BEGIN RECORDS FOR PROCESSING

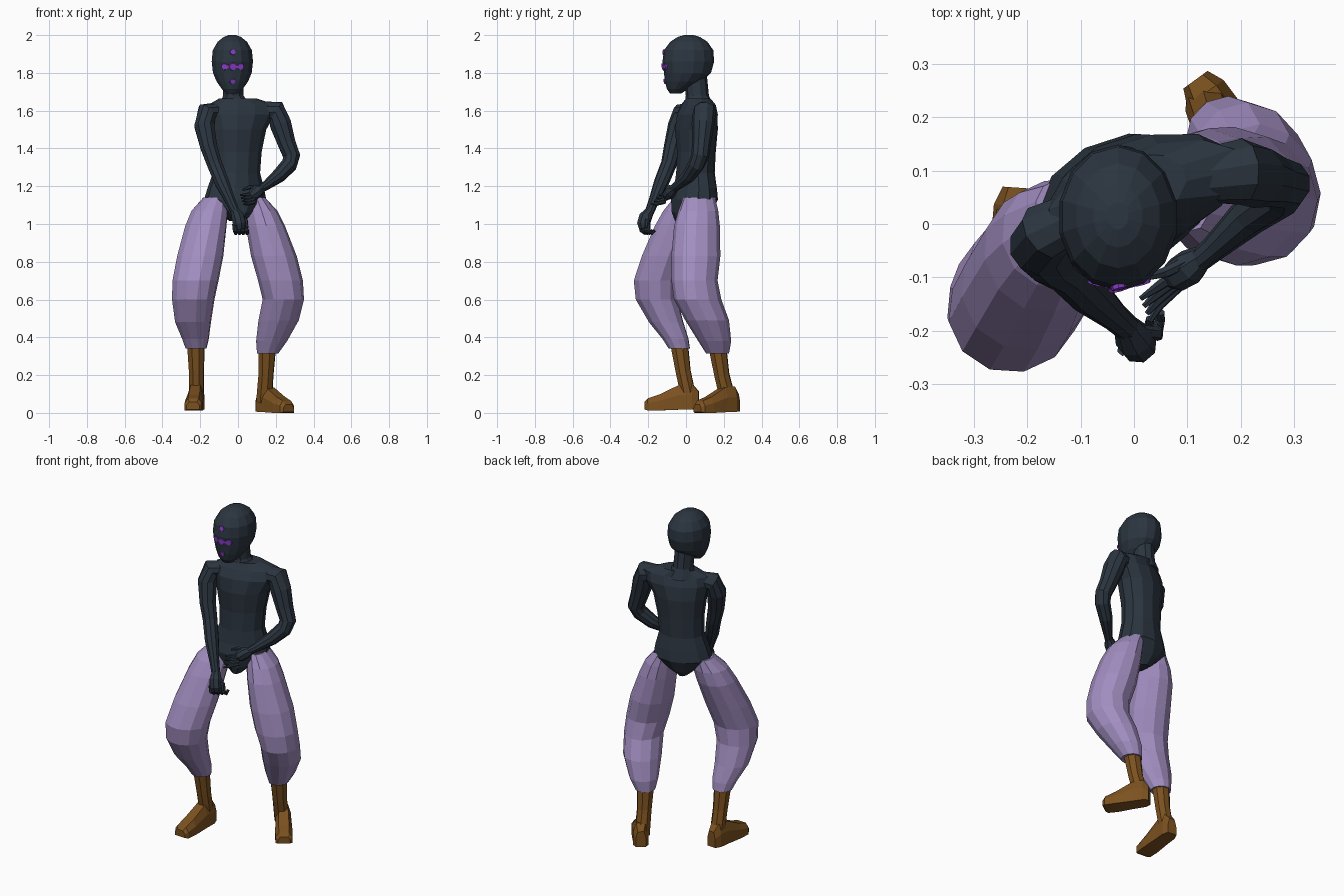
import bpy, bmesh, math
from mathutils import Vector
from mathutils.bvhtree import BVHTree


def material(name, rgb):
    m = bpy.data.materials.new(name)
    m.diffuse_color = (*rgb, 1)
    return m


SLATE = material("dark slate", (0.024, 0.035, 0.050))
LILAC = material("lilac cloth", (0.36, 0.27, 0.53))
BROWN = material("brown leather", (0.20, 0.083, 0.014))
VIOLET = material("bright violet", (0.27, 0.05, 0.62))


def loft(name, rings, mat):
    """Skin a list of equal-length point rings and cap the ends."""
    bm = bmesh.new()
    vs = [[bm.verts.new(p) for p in r] for r in rings]
    n = len(vs[0])
    for a, b in zip(vs, vs[1:]):
        for i in range(n):
            j = (i + 1) % n
            bm.faces.new((a[i], a[j], b[j], b[i]))
    bm.faces.new(vs[0][::-1])
    bm.faces.new(vs[-1])
    bmesh.ops.recalc_face_normals(bm, faces=bm.faces)
    me = bpy.data.meshes.new(name)
    bm.to_mesh(me)
    bm.free()
    me.materials.append(mat)
    ob = bpy.data.objects.new(name, me)
    bpy.context.collection.objects.link(ob)
    return ob


def stack(name, rows, mat, sides=12, turn=0.0):
    """Horizontal ellipse rings: (x, y, z, half width, half depth), turned about z."""
    c, s = math.cos(turn), math.sin(turn)
    rings = []
    for x, y, z, w, d in rows:
        ring = []
        for i in range(sides):
            t = 2 * math.pi * (i + 0.5) / sides
            u, v = w * math.cos(t) * 1.02, d * math.sin(t) * 1.02
            ring.append((x + c * u - s * v, y + s * u + c * v, z))
        rings.append(ring)
    return loft(name, rings, mat)


def tube(name, rows, mat, sides=8):
    """Round rings square to a path: (x, y, z, radius)."""
    pts = [Vector(r[:3]) for r in rows]
    rings = []
    for i, p in enumerate(pts):
        t = (pts[min(i + 1, len(pts) - 1)] - pts[max(i - 1, 0)]).normalized()
        u = t.cross(Vector((0.3, -0.95, 0.1))).normalized()
        v = t.cross(u)
        r = rows[i][3]
        rings.append([p + r * (math.cos(a) * u + math.sin(a) * v)
                      for a in (2 * math.pi * k / sides for k in range(sides))])
    return loft(name, rings, mat)


# Torso, turned slightly towards +x
stack("torso", [
    (-0.005, 0.015, 1.015, 0.035, 0.075), (-0.01, 0.03, 1.06, 0.085, 0.105),
    (-0.015, 0.045, 1.13, 0.165, 0.118), (-0.012, 0.05, 1.19, 0.15, 0.108),
    (-0.008, 0.05, 1.27, 0.125, 0.098), (-0.005, 0.055, 1.38, 0.130, 0.098),
    (0.0, 0.055, 1.50, 0.15, 0.108), (0.015, 0.06, 1.58, 0.185, 0.098),
    (0.02, 0.065, 1.63, 0.185, 0.075), (0.0, 0.065, 1.665, 0.10, 0.06)],
    SLATE, 12, math.radians(18))

# Neck
stack("neck", [(-0.015, 0.07, 1.62, 0.085, 0.075), (-0.025, 0.06, 1.68, 0.056, 0.06),
               (-0.028, 0.05, 1.78, 0.055, 0.06)], SLATE, 10)

# Head with narrow chin
head = stack("head", [
    (-0.03, -0.055, 1.69, 0.032, 0.028), (-0.03, -0.045, 1.715, 0.056, 0.055),
    (-0.03, -0.012, 1.755, 0.084, 0.098), (-0.03, 0.008, 1.80, 0.103, 0.122),
    (-0.03, 0.012, 1.86, 0.110, 0.134), (-0.03, 0.014, 1.92, 0.104, 0.128),
    (-0.03, 0.015, 1.965, 0.078, 0.096), (-0.03, 0.015, 1.99, 0.046, 0.058),
    (-0.03, 0.015, 2.0, 0.02, 0.025)], SLATE, 14)

# Painted face spots, dropped onto the head surface
tree = BVHTree.FromPolygons([v.co for v in head.data.vertices],
                            [p.vertices for p in head.data.polygons])
spots = [("brow_spot", -0.028, 1.91, 0.016), ("mouth_spot", -0.028, 1.755, 0.015),
         ("eye_spot", -0.07, 1.833, 0.019), ("nose_spot", -0.028, 1.833, 0.021),
         ("eye_spot", 0.014, 1.833, 0.019), ("link_spot", -0.05, 1.833, 0.009),
         ("link_spot", -0.006, 1.833, 0.009)]
for name, x, z, r in spots:
    hit, n, _, _ = tree.ray_cast(Vector((x, -1, z)), Vector((0, 1, 0)))
    if n.y > 0:
        n = -n
    tube(name, [(*(hit - n * 0.004), r), (*(hit + n * 0.004), r * 0.9)], VIOLET, 8) \
        if abs(n.dot(Vector((0.3, -0.95, 0.1)).normalized())) < 0.999 else None

# Baggy trouser legs
stack("trouser_leg_right", [
    (-0.125, 0.01, 1.14, 0.055, 0.075), (-0.15, -0.02, 1.07, 0.095, 0.10),
    (-0.17, -0.05, 0.99, 0.108, 0.115), (-0.20, -0.115, 0.83, 0.122, 0.118),
    (-0.225, -0.16, 0.70, 0.122, 0.115), (-0.237, -0.155, 0.60, 0.112, 0.110),
    (-0.238, -0.105, 0.48, 0.095, 0.090), (-0.225, -0.055, 0.39, 0.070, 0.068),
    (-0.222, -0.035, 0.34, 0.055, 0.056)], LILAC, 12, math.radians(25))
stack("trouser_leg_left", [
    (0.09, 0.07, 1.14, 0.05, 0.085), (0.12, 0.065, 1.07, 0.085, 0.105),
    (0.145, 0.058, 0.99, 0.10, 0.120), (0.19, 0.052, 0.83, 0.118, 0.128),
    (0.225, 0.045, 0.70, 0.116, 0.120), (0.24, 0.062, 0.60, 0.106, 0.124),
    (0.215, 0.112, 0.49, 0.104, 0.114), (0.178, 0.152, 0.38, 0.080, 0.086),
    (0.157, 0.167, 0.315, 0.055, 0.06)], LILAC, 12, math.radians(15))

# Boots: shaft plus wedge foot
tube("boot_shaft_right", [(-0.223, -0.038, 0.38, 0.05), (-0.22, -0.015, 0.22, 0.042),
                          (-0.22, 0.015, 0.08, 0.042)], BROWN)
tube("boot_shaft_left", [(0.155, 0.165, 0.36, 0.05), (0.148, 0.19, 0.2, 0.042),
                         (0.138, 0.225, 0.06, 0.044)], BROWN)


def foot(name, heel, toe, base):
    h, t = Vector(heel), Vector(toe)
    d = (t - h).normalized()
    side = Vector((d.y, -d.x, 0))
    rings = []
    # fraction along the foot, half width, top height, sole lift
    for f, w, top, lift in ((0, 0.028, 0.10, 0.008), (0.12, 0.042, 0.14, 0.006),
                            (0.36, 0.043, 0.135, 0.004), (0.72, 0.048, 0.085, 0),
                            (0.94, 0.046, 0.064, 0), (1, 0.034, 0.045, 0.006)):
        p = h.lerp(t, f)
        sec = ((-w, lift), (w, lift), (w, top * 0.6), (w * 0.6, top),
               (-w * 0.6, top), (-w, top * 0.6))
        rings.append([p + side * a + Vector((0, 0, base + b)) for a, b in sec])
    loft(name, rings, BROWN)


foot("boot_foot_right", (-0.218, 0.068, 0), (-0.238, -0.218, 0), 0.013)
foot("boot_foot_left", (0.115, 0.27, 0), (0.268, 0.06, 0), 0.0)

# Arms
tube("arm_right", [
    (-0.10, 0.02, 1.60, 0.045), (-0.165, -0.015, 1.59, 0.056), (-0.178, -0.04, 1.52, 0.056),
    (-0.155, -0.07, 1.41, 0.047), (-0.125, -0.09, 1.32, 0.042), (-0.085, -0.13, 1.22, 0.040),
    (-0.035, -0.175, 1.11, 0.027), (-0.012, -0.195, 1.06, 0.025)], SLATE, 10)
tube("arm_left", [
    (0.12, 0.09, 1.60, 0.05), (0.20, 0.098, 1.595, 0.062), (0.225, 0.09, 1.53, 0.06),
    (0.257, 0.082, 1.43, 0.05), (0.284, 0.075, 1.36, 0.047), (0.272, 0.055, 1.315, 0.044),
    (0.215, 0.015, 1.255, 0.038), (0.15, -0.045, 1.205, 0.025),
    (0.12, -0.07, 1.185, 0.022)], SLATE, 10)

# Hands: palm plus curled fingers on one, spread fingers on the other
tube("palm_right", [(-0.015, -0.19, 1.07, 0.024), (0.0, -0.215, 1.035, 0.036),
                    (0.008, -0.225, 1.0, 0.036), (0.01, -0.222, 0.975, 0.028)], SLATE)
for i in range(4):
    x, y = -0.02 + 0.02 * i, -0.235 + 0.012 * i
    tube("finger_right", [(x, y, 1.0, 0.012), (x + 0.004, y, 0.965, 0.012),
                          (x + 0.008, y + 0.018, 0.95, 0.010),
                          (x + 0.010, y + 0.034, 0.968, 0.008)], SLATE, 6)
tube("thumb_right", [(0.01, -0.20, 1.05, 0.012), (0.042, -0.205, 1.015, 0.013),
                     (0.046, -0.21, 0.98, 0.009)], SLATE, 6)

tube("palm_left", [(0.13, -0.06, 1.19, 0.022), (0.105, -0.08, 1.175, 0.034),
                   (0.08, -0.095, 1.155, 0.032), (0.066, -0.10, 1.145, 0.022)], SLATE)
for i in range(4):
    z = 1.165 - 0.016 * i
    tube("finger_left", [(0.085, -0.09 - 0.008 * i, z, 0.012),
                         (0.048, -0.115 - 0.012 * i, z - 0.01, 0.010),
                         (0.012 + 0.006 * i, -0.14 - 0.014 * i, z - 0.012, 0.005)], SLATE, 6)
tube("thumb_left", [(0.10, -0.07, 1.19, 0.012), (0.06, -0.09, 1.195, 0.011),
                    (0.025, -0.10, 1.18, 0.006)], SLATE, 6)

END RECORDS FOR PROCESSING

**WHAT IS BEING ASKED:** Please copy out each line of the data in which the word "foot" occurs.

**EXERCISE RESULT:**
# Boots: shaft plus wedge foot
def foot(name, heel, toe, base):
    # fraction along the foot, half width, top height, sole lift
foot("boot_foot_right", (-0.218, 0.068, 0), (-0.238, -0.218, 0), 0.013)
foot("boot_foot_left", (0.115, 0.27, 0), (0.268, 0.06, 0), 0.0)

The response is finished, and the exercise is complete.